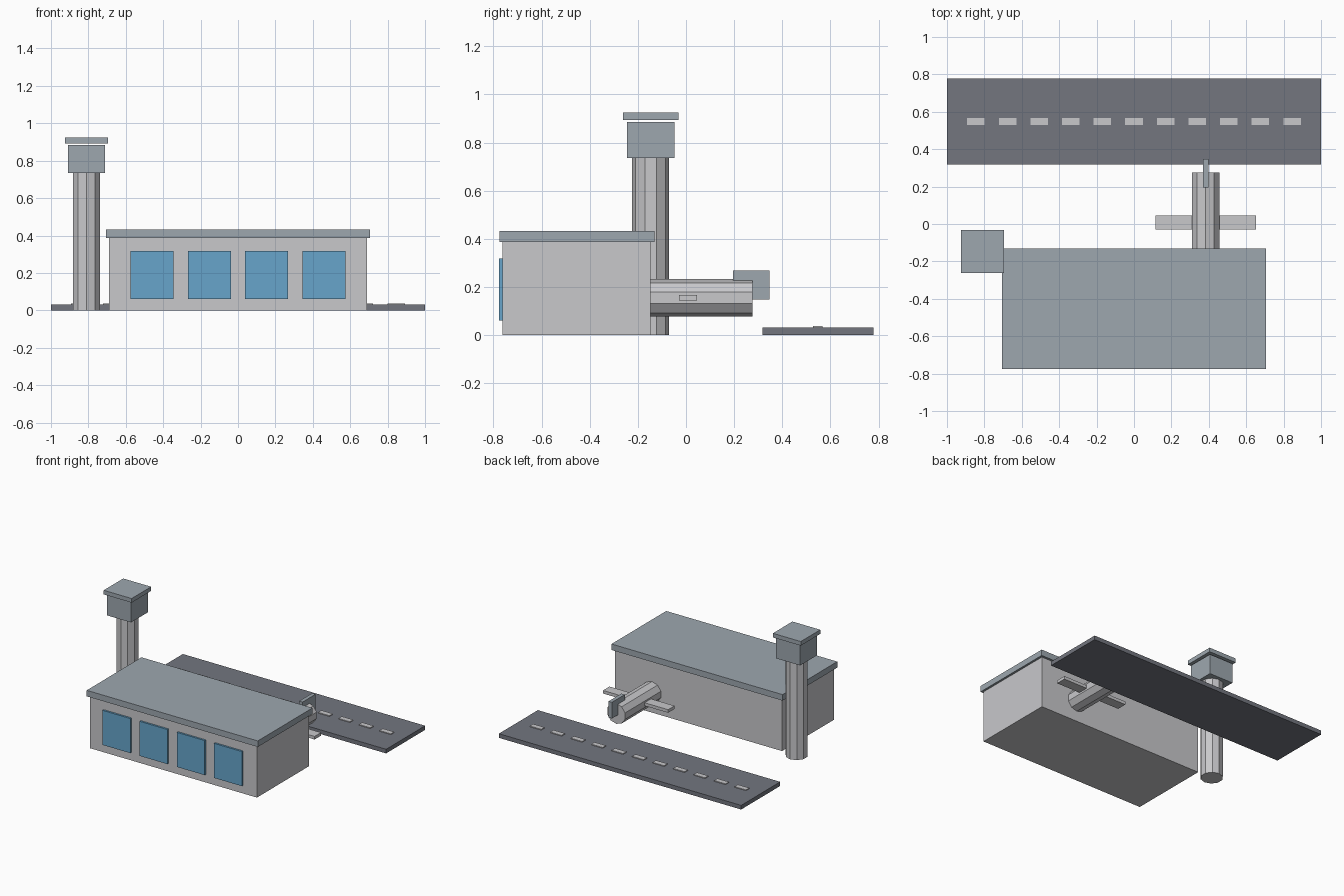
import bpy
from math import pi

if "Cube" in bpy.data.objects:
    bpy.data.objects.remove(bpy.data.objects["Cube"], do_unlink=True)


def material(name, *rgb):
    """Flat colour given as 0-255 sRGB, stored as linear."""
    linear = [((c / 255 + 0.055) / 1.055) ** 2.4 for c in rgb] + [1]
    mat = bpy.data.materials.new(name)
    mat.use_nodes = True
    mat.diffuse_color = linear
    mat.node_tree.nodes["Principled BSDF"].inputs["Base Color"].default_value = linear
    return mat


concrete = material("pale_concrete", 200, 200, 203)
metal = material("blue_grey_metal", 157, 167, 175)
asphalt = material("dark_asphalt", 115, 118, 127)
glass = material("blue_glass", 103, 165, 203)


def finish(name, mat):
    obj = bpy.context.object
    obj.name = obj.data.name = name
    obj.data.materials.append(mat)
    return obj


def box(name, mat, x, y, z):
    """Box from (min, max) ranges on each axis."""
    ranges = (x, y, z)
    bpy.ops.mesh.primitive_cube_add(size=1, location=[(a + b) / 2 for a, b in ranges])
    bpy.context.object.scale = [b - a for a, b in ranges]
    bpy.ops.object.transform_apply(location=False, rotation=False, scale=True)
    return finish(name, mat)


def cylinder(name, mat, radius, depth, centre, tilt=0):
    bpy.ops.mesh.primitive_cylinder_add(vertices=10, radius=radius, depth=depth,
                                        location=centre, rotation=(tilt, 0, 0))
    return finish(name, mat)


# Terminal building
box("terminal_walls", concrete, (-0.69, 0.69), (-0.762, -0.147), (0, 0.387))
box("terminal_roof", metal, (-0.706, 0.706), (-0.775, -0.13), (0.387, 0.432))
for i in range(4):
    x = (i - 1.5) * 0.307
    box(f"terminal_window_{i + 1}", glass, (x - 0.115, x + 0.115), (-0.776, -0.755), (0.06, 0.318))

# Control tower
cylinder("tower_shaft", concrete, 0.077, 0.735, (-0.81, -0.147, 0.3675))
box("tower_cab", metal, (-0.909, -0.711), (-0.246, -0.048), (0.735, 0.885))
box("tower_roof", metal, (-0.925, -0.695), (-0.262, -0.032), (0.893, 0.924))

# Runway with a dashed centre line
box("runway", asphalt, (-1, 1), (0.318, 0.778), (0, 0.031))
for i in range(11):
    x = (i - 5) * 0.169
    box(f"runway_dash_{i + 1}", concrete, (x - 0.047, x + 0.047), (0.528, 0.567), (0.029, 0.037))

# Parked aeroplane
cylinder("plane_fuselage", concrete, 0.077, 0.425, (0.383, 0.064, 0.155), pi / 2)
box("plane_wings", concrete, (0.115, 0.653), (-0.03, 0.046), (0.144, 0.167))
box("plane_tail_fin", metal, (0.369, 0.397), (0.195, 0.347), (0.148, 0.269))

────────

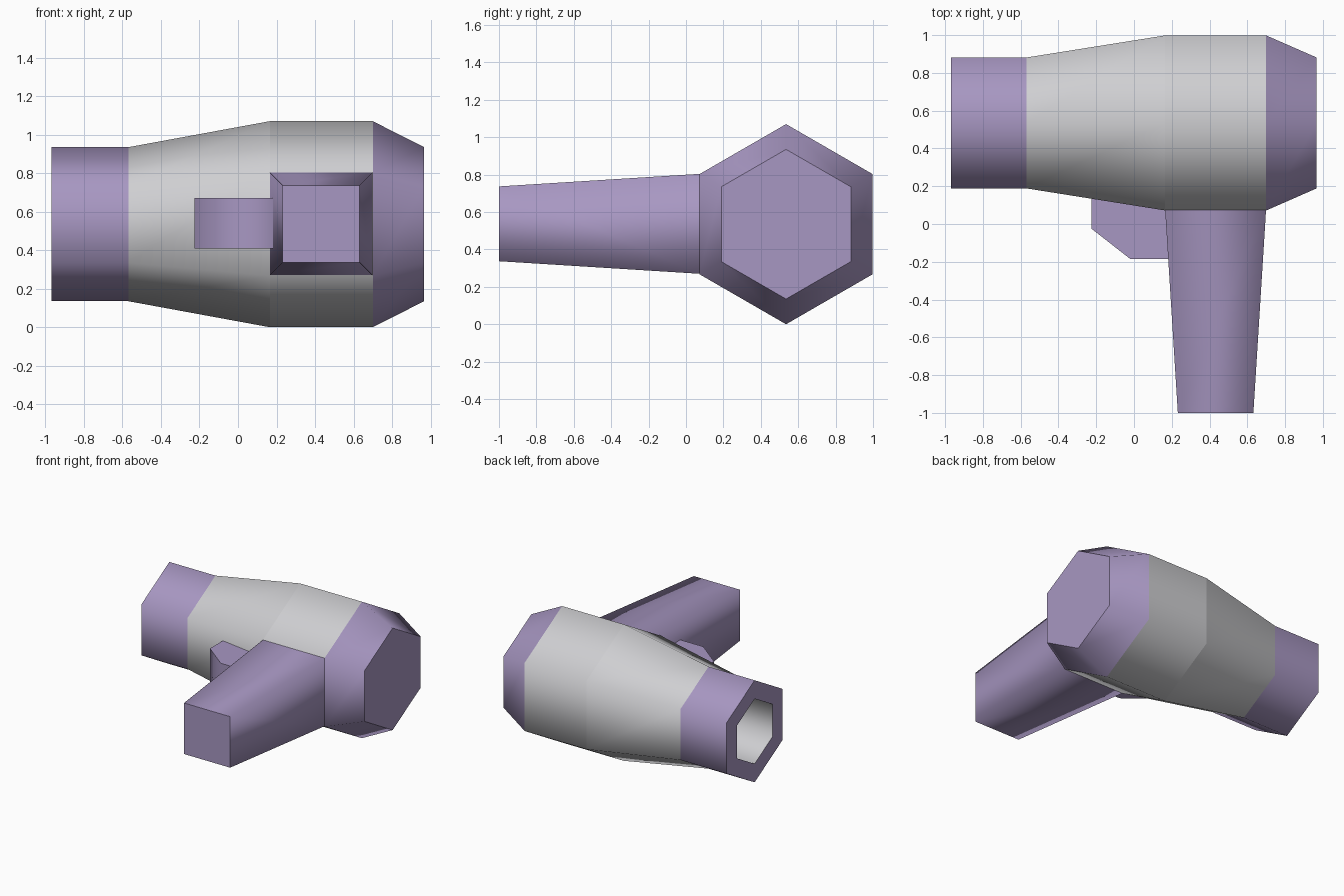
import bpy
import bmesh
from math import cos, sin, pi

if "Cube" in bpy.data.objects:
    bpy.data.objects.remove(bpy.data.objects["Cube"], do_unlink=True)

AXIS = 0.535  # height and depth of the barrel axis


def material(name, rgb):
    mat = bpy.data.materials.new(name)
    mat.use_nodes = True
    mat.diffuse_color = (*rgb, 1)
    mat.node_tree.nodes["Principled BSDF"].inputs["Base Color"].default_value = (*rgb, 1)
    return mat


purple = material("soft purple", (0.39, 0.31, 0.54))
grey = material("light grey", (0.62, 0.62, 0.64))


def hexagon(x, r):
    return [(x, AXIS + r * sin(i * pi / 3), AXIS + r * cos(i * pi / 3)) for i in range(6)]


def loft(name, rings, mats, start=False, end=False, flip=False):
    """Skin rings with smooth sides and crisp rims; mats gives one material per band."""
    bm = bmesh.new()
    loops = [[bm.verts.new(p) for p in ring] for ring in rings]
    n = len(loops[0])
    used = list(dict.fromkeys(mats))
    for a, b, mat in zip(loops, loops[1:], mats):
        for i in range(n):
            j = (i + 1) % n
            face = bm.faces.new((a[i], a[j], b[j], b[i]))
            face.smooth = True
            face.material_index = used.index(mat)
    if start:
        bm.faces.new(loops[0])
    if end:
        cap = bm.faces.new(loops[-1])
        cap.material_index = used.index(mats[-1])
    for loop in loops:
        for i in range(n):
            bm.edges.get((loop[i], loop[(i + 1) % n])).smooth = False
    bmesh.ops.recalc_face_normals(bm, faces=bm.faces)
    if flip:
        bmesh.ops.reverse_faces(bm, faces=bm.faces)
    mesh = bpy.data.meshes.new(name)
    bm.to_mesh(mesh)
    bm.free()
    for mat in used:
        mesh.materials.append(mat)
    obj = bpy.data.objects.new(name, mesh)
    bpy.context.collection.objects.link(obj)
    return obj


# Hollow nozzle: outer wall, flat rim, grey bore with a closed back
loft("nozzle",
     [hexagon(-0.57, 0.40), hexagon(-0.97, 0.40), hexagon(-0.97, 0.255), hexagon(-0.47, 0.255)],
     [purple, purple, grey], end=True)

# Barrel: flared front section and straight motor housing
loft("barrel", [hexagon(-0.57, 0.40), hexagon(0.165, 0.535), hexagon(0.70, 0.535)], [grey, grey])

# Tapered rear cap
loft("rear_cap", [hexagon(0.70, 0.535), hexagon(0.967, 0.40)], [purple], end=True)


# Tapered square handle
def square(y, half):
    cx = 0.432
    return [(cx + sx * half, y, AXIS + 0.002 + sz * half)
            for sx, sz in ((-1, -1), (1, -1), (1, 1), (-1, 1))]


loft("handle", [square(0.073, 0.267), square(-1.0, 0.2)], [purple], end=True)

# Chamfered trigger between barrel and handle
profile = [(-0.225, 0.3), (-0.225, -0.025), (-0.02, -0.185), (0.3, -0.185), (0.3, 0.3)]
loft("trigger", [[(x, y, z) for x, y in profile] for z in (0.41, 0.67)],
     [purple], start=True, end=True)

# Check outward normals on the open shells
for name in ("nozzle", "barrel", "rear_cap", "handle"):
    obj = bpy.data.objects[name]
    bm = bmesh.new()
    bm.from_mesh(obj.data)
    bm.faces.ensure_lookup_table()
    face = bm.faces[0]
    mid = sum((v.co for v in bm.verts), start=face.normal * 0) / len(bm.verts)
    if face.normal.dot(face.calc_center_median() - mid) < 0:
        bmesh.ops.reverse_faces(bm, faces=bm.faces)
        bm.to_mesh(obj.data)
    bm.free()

────────

-- REQUIRED ACTION --
Starting at the line with "-0.755), (0.06, 0.318))" and ending at the line with "0.347), (0.148, 0.269))", print each line of the listing above exactly, with no other lines.

-- RESULT FOR THIS TASK --
    box(f"terminal_window_{i + 1}", glass, (x - 0.115, x + 0.115), (-0.776, -0.755), (0.06, 0.318))

# Control tower
cylinder("tower_shaft", concrete, 0.077, 0.735, (-0.81, -0.147, 0.3675))
box("tower_cab", metal, (-0.909, -0.711), (-0.246, -0.048), (0.735, 0.885))
box("tower_roof", metal, (-0.925, -0.695), (-0.262, -0.032), (0.893, 0.924))

# Runway with a dashed centre line
box("runway", asphalt, (-1, 1), (0.318, 0.778), (0, 0.031))
for i in range(11):
    x = (i - 5) * 0.169
    box(f"runway_dash_{i + 1}", concrete, (x - 0.047, x + 0.047), (0.528, 0.567), (0.029, 0.037))

# Parked aeroplane
cylinder("plane_fuselage", concrete, 0.077, 0.425, (0.383, 0.064, 0.155), pi / 2)
box("plane_wings", concrete, (0.115, 0.653), (-0.03, 0.046), (0.144, 0.167))
box("plane_tail_fin", metal, (0.369, 0.397), (0.195, 0.347), (0.148, 0.269))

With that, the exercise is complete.